» Exercise goal: For the data below, report how many lines contain the string "True" and write nothing more.

(Source data)
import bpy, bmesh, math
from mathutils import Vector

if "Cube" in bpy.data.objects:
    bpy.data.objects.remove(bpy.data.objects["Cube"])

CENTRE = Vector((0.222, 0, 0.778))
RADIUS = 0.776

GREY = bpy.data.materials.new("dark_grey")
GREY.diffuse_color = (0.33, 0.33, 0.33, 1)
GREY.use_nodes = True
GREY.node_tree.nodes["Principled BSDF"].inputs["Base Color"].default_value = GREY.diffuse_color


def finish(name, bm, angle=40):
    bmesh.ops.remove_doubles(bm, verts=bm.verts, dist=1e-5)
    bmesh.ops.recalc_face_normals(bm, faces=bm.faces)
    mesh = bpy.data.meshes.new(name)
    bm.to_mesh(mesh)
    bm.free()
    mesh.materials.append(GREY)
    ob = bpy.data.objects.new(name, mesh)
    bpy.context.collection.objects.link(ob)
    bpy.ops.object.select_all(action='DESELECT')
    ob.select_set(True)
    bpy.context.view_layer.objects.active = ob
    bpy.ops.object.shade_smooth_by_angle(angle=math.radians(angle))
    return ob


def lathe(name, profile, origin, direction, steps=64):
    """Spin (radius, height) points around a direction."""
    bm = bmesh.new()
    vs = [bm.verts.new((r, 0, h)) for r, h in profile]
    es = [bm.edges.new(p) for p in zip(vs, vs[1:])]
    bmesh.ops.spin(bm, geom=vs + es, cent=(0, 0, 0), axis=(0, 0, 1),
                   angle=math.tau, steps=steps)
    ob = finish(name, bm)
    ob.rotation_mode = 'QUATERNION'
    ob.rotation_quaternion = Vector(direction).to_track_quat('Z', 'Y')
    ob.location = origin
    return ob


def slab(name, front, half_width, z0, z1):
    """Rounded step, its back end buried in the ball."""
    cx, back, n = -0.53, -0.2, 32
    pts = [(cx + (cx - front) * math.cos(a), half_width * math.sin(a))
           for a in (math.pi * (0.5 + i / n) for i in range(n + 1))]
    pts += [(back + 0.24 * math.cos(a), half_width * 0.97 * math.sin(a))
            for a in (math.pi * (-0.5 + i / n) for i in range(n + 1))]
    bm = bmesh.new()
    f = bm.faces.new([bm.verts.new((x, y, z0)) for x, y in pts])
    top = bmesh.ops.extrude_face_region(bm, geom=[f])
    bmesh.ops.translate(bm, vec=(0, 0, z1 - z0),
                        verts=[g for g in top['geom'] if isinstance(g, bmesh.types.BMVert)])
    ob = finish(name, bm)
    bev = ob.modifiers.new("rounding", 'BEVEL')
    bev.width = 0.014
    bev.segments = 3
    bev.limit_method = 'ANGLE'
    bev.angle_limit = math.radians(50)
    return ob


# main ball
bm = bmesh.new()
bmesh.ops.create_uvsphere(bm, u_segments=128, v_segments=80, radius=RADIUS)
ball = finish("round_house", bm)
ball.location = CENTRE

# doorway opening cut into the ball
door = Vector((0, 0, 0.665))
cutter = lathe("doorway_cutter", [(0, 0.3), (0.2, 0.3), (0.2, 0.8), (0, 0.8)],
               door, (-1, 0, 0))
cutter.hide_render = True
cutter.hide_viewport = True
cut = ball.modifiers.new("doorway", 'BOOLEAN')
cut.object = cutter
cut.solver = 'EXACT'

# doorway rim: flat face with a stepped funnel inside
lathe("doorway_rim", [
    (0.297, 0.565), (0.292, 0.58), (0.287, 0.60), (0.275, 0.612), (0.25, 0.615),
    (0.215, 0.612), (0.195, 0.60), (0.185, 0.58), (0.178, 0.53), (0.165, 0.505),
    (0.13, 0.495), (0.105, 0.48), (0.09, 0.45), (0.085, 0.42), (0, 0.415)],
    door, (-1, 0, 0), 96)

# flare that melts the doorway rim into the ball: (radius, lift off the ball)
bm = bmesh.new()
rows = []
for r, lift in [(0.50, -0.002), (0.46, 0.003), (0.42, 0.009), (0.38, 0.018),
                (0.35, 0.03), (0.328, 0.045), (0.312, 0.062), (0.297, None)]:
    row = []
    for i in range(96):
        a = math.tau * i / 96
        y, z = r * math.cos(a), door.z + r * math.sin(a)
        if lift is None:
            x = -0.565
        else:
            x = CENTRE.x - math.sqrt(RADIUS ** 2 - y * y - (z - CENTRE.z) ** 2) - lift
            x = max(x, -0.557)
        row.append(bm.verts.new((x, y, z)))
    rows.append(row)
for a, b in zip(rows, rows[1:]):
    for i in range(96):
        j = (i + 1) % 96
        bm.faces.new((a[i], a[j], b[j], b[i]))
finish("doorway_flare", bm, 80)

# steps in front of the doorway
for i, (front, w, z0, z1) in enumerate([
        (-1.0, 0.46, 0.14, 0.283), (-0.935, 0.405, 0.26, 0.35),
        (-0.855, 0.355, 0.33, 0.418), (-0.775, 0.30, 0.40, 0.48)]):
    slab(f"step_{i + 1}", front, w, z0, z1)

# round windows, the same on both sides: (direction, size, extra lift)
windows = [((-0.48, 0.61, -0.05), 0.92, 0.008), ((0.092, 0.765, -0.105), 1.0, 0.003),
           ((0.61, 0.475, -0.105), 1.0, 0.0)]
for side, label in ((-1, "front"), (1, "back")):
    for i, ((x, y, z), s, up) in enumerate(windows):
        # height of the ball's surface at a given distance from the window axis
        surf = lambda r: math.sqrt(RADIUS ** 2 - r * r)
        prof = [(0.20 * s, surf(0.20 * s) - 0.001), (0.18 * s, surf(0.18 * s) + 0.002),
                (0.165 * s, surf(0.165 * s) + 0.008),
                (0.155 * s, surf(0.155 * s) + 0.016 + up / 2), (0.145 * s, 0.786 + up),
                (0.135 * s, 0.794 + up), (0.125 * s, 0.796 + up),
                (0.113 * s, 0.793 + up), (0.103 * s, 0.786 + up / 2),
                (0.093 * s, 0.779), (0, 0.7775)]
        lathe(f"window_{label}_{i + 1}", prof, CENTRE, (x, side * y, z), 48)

» Reply to the task: 4